# TASK REQUIREMENTS
Please give back only the lines below from the one containing "block; bottom and" to the one containing "faces += [(i, (i + 1) % n, (i", each repeated word for word, both ends included.

# Saved data entries
◆ ◆ ◆ ◆ ◆

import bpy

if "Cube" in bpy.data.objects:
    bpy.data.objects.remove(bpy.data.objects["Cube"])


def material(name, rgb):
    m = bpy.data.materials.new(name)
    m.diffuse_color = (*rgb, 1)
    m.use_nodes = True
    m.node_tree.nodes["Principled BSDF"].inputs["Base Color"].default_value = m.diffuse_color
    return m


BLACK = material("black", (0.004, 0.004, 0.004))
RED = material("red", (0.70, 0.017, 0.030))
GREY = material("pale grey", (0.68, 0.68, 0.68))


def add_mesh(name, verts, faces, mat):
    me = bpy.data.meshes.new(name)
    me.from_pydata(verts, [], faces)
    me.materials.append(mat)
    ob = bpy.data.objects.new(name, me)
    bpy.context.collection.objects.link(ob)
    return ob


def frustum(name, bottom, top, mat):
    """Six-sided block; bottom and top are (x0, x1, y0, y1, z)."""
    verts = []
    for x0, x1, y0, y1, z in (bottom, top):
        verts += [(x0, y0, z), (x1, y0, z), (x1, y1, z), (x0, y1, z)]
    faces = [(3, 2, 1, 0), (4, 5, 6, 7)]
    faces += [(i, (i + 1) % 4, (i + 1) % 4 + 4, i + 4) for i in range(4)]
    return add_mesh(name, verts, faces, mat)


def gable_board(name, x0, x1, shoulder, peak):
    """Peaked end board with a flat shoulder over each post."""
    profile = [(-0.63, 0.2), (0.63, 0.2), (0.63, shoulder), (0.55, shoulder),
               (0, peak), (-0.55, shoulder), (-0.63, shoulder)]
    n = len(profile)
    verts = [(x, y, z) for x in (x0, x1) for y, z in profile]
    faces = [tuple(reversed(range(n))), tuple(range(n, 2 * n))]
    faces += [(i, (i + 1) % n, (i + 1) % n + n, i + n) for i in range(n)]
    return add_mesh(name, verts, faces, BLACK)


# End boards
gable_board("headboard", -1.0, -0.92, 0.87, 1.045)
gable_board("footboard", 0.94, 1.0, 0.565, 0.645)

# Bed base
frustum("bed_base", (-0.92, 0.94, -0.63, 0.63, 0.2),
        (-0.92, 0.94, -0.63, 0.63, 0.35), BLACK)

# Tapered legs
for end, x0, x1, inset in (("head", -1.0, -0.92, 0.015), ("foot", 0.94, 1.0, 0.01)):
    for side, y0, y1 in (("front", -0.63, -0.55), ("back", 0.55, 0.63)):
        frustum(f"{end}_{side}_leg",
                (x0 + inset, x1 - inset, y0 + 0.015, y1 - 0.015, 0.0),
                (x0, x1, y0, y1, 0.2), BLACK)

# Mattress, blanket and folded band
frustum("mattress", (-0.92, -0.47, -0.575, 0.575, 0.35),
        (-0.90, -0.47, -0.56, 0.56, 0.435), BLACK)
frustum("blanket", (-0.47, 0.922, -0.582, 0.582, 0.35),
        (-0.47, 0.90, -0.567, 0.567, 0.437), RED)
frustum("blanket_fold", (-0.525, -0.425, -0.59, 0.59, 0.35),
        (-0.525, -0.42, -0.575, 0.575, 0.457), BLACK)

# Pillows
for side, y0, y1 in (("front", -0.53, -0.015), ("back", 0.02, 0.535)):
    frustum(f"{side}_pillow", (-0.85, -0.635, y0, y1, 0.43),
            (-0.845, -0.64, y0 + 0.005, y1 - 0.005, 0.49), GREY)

◆ ◆ ◆ ◆ ◆

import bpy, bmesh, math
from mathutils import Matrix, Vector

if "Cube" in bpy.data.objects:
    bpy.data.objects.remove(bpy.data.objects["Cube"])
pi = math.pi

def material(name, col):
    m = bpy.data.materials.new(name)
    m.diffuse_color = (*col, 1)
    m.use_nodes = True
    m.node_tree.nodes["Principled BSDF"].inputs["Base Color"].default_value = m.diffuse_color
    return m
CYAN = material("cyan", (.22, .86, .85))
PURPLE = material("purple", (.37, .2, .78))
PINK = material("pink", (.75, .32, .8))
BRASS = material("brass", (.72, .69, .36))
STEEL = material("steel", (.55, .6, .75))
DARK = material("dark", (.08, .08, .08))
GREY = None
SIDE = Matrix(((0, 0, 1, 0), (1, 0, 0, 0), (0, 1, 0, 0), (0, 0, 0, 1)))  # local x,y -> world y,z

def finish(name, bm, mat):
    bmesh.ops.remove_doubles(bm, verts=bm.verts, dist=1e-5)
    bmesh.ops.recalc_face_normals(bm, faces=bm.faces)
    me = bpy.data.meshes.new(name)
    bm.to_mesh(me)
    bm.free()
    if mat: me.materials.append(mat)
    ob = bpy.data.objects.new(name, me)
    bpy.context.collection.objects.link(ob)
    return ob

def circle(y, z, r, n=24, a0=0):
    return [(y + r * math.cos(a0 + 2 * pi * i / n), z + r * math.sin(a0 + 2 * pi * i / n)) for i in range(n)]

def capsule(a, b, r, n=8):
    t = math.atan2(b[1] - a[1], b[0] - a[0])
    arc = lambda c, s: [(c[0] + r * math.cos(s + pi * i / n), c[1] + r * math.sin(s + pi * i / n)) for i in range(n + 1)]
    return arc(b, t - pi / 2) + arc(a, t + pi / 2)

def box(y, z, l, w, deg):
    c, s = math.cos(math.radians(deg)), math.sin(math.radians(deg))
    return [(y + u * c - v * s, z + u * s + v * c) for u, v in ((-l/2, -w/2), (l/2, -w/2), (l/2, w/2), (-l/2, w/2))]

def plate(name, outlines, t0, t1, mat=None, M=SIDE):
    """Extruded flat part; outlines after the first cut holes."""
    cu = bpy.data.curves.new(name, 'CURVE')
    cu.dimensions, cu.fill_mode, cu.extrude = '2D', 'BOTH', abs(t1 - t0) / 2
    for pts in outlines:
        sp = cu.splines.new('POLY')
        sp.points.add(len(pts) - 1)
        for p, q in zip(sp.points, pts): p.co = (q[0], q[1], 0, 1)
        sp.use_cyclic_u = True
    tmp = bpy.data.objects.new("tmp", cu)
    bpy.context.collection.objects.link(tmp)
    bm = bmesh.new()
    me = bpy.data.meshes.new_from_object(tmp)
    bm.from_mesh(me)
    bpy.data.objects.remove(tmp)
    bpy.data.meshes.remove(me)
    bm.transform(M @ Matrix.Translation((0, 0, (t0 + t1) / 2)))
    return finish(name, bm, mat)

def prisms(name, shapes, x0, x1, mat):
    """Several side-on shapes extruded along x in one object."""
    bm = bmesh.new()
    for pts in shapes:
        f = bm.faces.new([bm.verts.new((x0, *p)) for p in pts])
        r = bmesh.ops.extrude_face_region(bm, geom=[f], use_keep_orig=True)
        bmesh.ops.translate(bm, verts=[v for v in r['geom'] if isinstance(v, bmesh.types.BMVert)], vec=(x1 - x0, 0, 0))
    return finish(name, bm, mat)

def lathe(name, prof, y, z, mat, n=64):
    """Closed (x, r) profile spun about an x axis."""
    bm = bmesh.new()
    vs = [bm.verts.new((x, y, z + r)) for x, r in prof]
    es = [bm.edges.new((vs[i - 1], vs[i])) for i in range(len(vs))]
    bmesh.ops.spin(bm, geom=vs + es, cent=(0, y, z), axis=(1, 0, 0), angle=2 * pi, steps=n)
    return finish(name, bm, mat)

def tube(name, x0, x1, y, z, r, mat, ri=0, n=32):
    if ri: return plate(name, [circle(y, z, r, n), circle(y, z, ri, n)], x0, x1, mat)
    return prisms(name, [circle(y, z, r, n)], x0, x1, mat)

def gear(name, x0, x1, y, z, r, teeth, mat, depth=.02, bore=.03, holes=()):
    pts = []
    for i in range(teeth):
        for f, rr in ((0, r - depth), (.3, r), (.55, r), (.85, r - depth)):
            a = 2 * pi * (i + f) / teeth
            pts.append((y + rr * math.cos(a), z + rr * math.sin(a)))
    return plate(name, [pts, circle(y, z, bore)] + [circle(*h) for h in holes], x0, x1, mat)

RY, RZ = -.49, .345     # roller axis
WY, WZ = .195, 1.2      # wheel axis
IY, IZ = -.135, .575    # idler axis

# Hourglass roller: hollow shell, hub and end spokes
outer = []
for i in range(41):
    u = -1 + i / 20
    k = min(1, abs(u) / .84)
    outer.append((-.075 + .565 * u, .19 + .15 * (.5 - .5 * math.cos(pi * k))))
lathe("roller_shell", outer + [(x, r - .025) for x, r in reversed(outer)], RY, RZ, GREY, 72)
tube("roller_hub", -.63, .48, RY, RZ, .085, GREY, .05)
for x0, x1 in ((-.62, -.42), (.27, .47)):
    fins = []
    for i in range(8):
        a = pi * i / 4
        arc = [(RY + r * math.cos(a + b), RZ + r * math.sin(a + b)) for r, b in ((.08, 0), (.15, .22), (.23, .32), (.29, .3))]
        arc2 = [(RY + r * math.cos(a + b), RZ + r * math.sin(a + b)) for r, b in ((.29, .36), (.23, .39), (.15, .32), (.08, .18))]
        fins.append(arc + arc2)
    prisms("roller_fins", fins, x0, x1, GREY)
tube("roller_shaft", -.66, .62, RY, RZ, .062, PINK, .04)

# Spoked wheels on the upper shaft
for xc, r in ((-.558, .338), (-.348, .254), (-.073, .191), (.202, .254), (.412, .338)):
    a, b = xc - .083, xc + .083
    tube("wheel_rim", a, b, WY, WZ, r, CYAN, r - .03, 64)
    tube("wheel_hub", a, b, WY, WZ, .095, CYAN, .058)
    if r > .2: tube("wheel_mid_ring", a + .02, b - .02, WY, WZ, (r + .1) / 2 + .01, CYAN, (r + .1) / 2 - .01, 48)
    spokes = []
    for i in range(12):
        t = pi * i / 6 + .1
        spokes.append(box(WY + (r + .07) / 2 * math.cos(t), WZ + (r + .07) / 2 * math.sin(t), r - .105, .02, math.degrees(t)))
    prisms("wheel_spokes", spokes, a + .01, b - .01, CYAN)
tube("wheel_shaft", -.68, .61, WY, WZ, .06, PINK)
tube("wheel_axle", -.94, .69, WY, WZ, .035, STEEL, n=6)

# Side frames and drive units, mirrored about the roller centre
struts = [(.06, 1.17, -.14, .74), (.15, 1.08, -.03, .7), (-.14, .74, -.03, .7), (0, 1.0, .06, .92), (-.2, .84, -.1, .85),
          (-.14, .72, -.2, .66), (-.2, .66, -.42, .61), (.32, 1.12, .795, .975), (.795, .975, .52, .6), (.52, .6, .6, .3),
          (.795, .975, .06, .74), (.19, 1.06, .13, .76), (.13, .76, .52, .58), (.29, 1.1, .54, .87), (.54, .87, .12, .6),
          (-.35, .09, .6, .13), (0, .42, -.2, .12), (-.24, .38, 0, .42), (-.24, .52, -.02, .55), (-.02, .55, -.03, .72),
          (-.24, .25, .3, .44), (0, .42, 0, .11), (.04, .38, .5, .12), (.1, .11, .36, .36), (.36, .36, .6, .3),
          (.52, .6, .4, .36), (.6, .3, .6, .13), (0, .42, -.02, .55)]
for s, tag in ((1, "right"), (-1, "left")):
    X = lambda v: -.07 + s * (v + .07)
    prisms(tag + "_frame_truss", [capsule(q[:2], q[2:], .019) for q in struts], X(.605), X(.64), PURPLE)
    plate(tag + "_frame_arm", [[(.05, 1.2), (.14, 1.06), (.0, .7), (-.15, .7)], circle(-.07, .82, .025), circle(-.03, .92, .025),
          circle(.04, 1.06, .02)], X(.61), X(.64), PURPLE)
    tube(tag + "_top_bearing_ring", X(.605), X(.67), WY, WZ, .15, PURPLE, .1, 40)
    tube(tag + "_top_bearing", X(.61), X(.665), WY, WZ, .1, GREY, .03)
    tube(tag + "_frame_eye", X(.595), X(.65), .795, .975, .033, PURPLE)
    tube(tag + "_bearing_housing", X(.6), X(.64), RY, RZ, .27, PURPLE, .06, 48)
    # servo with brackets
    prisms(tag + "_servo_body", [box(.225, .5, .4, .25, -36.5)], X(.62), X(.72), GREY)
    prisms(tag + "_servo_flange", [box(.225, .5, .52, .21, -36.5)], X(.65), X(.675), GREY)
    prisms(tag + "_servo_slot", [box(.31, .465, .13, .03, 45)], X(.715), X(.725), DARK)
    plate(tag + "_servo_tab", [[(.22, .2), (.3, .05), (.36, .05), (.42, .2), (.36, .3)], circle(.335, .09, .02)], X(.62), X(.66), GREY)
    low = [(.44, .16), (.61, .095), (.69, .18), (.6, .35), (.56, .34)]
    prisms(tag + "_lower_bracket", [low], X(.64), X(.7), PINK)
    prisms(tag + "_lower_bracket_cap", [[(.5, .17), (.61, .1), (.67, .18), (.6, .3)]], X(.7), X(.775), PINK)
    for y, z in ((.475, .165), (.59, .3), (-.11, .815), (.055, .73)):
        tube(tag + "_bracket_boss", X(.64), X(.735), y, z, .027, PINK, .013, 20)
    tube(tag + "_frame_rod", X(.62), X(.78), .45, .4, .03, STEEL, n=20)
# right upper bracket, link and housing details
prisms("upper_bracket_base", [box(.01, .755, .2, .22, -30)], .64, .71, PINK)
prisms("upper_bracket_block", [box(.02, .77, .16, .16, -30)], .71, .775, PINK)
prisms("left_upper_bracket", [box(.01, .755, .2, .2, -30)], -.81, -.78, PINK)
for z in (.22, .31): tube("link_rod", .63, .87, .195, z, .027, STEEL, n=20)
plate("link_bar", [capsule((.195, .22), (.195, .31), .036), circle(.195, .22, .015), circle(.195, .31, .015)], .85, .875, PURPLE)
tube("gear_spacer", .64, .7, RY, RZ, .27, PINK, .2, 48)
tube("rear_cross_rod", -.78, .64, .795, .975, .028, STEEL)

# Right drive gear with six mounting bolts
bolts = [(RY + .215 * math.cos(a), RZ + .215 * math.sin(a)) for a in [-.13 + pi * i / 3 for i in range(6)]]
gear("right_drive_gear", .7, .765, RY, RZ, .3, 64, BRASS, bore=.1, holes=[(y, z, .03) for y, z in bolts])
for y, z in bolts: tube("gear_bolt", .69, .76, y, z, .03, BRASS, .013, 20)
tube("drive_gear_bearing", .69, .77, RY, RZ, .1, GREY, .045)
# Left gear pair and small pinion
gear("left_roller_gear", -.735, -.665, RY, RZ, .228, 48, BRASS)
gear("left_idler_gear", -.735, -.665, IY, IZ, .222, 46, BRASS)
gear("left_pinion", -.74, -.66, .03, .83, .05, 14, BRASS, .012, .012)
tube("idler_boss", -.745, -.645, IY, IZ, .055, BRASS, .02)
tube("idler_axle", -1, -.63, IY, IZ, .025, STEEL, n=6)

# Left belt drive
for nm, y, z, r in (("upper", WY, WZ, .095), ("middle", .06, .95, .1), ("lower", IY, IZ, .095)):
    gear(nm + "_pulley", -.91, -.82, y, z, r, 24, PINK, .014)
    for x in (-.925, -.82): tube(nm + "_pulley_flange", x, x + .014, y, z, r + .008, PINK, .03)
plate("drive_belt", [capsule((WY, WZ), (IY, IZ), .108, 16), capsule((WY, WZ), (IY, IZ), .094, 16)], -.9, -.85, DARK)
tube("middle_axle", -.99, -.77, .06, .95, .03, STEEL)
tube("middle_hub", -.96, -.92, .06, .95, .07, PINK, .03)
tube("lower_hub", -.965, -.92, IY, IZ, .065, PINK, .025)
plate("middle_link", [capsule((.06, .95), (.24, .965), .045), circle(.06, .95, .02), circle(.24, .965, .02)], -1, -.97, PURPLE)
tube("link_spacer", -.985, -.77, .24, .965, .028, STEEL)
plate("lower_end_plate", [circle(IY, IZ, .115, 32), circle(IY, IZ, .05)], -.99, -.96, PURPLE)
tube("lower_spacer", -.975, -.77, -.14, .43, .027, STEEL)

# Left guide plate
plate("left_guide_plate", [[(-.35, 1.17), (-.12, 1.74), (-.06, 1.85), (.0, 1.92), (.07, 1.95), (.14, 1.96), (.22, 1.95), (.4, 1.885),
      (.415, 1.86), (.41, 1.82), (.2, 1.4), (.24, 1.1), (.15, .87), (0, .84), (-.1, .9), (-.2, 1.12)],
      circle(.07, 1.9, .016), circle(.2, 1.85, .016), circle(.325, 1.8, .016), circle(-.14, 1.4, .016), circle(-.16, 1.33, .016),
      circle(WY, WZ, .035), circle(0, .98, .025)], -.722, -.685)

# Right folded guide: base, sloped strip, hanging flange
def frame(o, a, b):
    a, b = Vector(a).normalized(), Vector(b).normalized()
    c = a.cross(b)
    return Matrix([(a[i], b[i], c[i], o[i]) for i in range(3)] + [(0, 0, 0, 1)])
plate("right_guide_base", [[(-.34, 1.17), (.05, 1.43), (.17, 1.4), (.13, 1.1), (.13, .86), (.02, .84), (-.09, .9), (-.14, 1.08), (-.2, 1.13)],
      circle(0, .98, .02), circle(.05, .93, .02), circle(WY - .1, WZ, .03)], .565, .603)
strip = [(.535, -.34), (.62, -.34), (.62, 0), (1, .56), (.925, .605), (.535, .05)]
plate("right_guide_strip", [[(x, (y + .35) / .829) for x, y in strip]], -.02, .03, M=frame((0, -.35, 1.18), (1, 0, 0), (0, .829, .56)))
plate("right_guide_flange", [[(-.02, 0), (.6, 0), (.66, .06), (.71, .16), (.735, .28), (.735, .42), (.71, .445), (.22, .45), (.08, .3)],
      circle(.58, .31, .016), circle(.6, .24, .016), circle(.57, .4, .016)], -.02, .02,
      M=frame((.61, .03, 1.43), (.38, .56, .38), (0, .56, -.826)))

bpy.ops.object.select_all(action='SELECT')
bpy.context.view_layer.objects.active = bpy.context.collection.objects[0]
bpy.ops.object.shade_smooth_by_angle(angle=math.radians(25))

◆ ◆ ◆ ◆ ◆

# EXERCISE SOLUTION
    """Six-sided block; bottom and top are (x0, x1, y0, y1, z)."""
    verts = []
    for x0, x1, y0, y1, z in (bottom, top):
        verts += [(x0, y0, z), (x1, y0, z), (x1, y1, z), (x0, y1, z)]
    faces = [(3, 2, 1, 0), (4, 5, 6, 7)]
    faces += [(i, (i + 1) % 4, (i + 1) % 4 + 4, i + 4) for i in range(4)]
    return add_mesh(name, verts, faces, mat)


def gable_board(name, x0, x1, shoulder, peak):
    """Peaked end board with a flat shoulder over each post."""
    profile = [(-0.63, 0.2), (0.63, 0.2), (0.63, shoulder), (0.55, shoulder),
               (0, peak), (-0.55, shoulder), (-0.63, shoulder)]
    n = len(profile)
    verts = [(x, y, z) for x in (x0, x1) for y, z in profile]
    faces = [tuple(reversed(range(n))), tuple(range(n, 2 * n))]
    faces += [(i, (i + 1) % n, (i + 1) % n + n, i + n) for i in range(n)]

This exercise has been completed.